Stored data entries
——————————
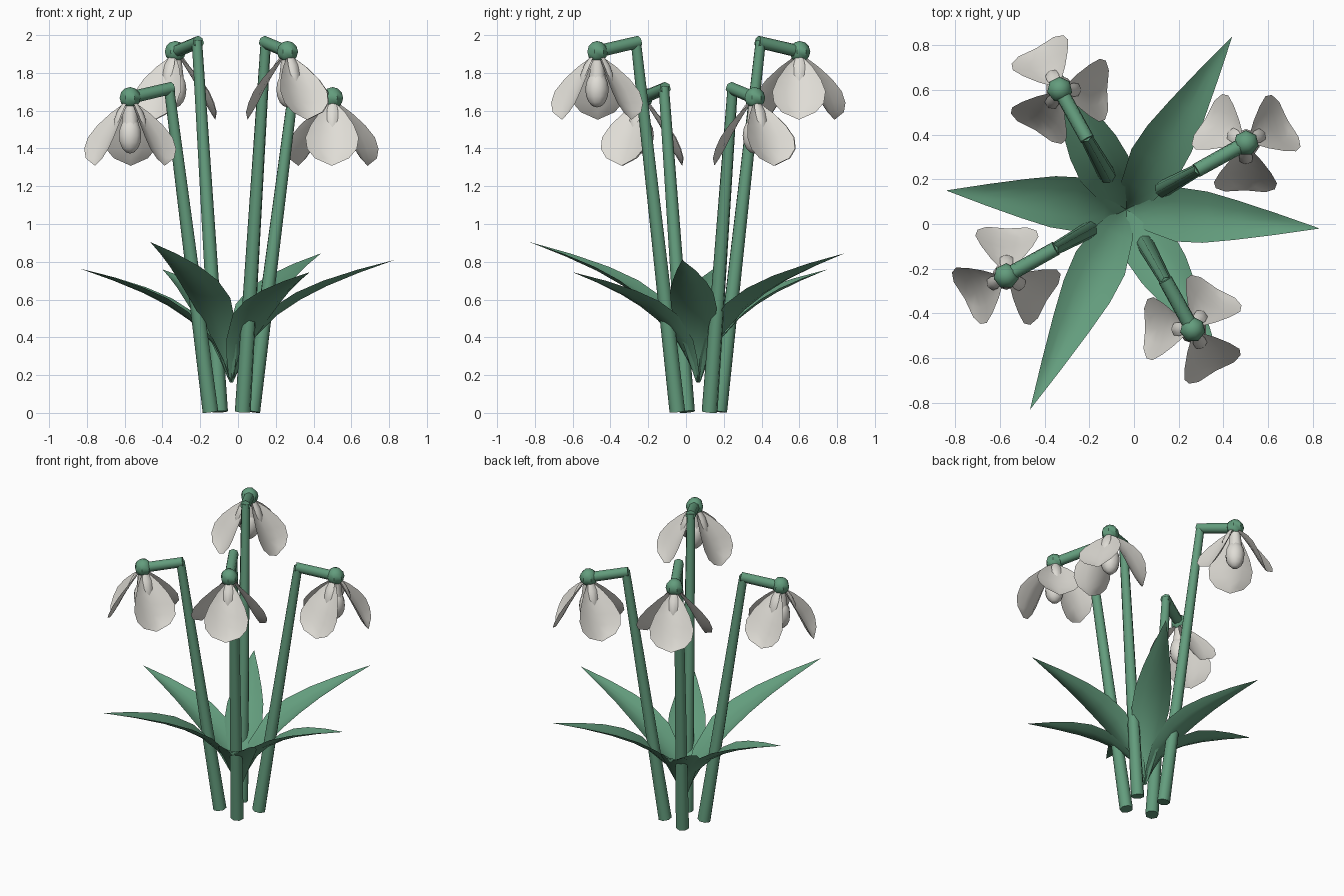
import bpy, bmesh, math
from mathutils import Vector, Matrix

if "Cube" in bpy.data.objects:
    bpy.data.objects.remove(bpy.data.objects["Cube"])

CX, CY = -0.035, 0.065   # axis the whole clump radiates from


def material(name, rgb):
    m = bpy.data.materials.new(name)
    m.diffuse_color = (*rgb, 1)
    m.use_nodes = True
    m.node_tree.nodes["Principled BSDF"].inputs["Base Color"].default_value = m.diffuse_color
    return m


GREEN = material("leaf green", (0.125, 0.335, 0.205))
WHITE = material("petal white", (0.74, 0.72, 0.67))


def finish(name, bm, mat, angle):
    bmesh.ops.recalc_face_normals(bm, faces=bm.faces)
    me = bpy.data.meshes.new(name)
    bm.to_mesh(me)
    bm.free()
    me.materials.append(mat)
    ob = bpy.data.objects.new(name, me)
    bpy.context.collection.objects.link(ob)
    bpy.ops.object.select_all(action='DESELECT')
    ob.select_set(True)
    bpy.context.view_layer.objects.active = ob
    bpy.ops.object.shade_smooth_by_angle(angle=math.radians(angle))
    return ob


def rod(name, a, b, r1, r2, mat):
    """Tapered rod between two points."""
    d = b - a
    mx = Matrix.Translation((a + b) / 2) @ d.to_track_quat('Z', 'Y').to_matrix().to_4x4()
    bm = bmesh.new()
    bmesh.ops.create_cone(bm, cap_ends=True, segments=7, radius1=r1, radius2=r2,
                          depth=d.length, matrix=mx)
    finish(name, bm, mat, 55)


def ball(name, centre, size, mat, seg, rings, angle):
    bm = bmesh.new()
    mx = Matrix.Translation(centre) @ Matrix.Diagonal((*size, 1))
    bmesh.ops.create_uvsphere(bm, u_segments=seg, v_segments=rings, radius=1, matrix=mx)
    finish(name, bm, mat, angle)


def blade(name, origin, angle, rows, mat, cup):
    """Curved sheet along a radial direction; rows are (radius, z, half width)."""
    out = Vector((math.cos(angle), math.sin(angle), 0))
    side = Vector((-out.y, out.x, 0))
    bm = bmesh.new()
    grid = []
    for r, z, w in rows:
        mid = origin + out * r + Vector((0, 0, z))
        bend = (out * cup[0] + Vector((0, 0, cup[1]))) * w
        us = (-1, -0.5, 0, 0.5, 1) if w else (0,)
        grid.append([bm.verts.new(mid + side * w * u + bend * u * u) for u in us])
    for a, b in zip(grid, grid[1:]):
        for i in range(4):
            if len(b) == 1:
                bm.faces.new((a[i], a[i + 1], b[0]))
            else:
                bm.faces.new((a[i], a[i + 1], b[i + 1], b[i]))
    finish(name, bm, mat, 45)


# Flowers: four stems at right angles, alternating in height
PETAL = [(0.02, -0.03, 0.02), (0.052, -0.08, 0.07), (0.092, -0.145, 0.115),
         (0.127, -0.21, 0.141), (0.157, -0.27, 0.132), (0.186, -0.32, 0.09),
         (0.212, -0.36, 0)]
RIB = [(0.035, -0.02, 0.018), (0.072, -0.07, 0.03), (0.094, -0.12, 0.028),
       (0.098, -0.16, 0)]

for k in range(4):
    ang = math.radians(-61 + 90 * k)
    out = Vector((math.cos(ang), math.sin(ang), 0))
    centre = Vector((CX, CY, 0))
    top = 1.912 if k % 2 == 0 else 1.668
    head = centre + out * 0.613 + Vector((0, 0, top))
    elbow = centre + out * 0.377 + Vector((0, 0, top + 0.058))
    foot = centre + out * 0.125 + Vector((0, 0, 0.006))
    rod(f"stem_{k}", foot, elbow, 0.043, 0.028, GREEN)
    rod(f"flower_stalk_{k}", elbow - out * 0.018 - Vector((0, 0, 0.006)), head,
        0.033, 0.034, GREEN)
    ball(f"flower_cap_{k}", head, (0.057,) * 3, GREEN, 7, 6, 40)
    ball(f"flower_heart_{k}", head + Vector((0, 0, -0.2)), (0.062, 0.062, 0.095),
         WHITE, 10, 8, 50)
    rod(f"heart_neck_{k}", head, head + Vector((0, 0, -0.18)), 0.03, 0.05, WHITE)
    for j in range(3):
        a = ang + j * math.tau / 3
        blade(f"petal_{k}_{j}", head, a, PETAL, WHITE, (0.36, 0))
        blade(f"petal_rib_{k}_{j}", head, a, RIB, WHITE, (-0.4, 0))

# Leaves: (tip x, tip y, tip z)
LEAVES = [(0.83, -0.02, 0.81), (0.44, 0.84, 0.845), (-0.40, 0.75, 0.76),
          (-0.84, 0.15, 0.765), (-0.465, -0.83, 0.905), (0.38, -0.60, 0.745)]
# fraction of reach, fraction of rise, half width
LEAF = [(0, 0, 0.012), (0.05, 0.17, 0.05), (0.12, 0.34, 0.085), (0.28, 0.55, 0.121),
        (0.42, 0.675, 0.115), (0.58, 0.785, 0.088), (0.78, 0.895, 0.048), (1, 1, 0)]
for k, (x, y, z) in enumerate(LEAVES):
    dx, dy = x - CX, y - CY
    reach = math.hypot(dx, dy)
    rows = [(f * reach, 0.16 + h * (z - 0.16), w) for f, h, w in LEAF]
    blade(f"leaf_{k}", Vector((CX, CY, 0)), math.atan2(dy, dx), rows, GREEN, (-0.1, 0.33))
——————————
**AIM OF THE EXERCISE**
Copy, from the lines above, each one that holds "head".

**RESULT**
    head = centre + out * 0.613 + Vector((0, 0, top))
    rod(f"flower_stalk_{k}", elbow - out * 0.018 - Vector((0, 0, 0.006)), head,
    ball(f"flower_cap_{k}", head, (0.057,) * 3, GREEN, 7, 6, 40)
    ball(f"flower_heart_{k}", head + Vector((0, 0, -0.2)), (0.062, 0.062, 0.095),
    rod(f"heart_neck_{k}", head, head + Vector((0, 0, -0.18)), 0.03, 0.05, WHITE)
        blade(f"petal_{k}_{j}", head, a, PETAL, WHITE, (0.36, 0))
        blade(f"petal_rib_{k}_{j}", head, a, RIB, WHITE, (-0.4, 0))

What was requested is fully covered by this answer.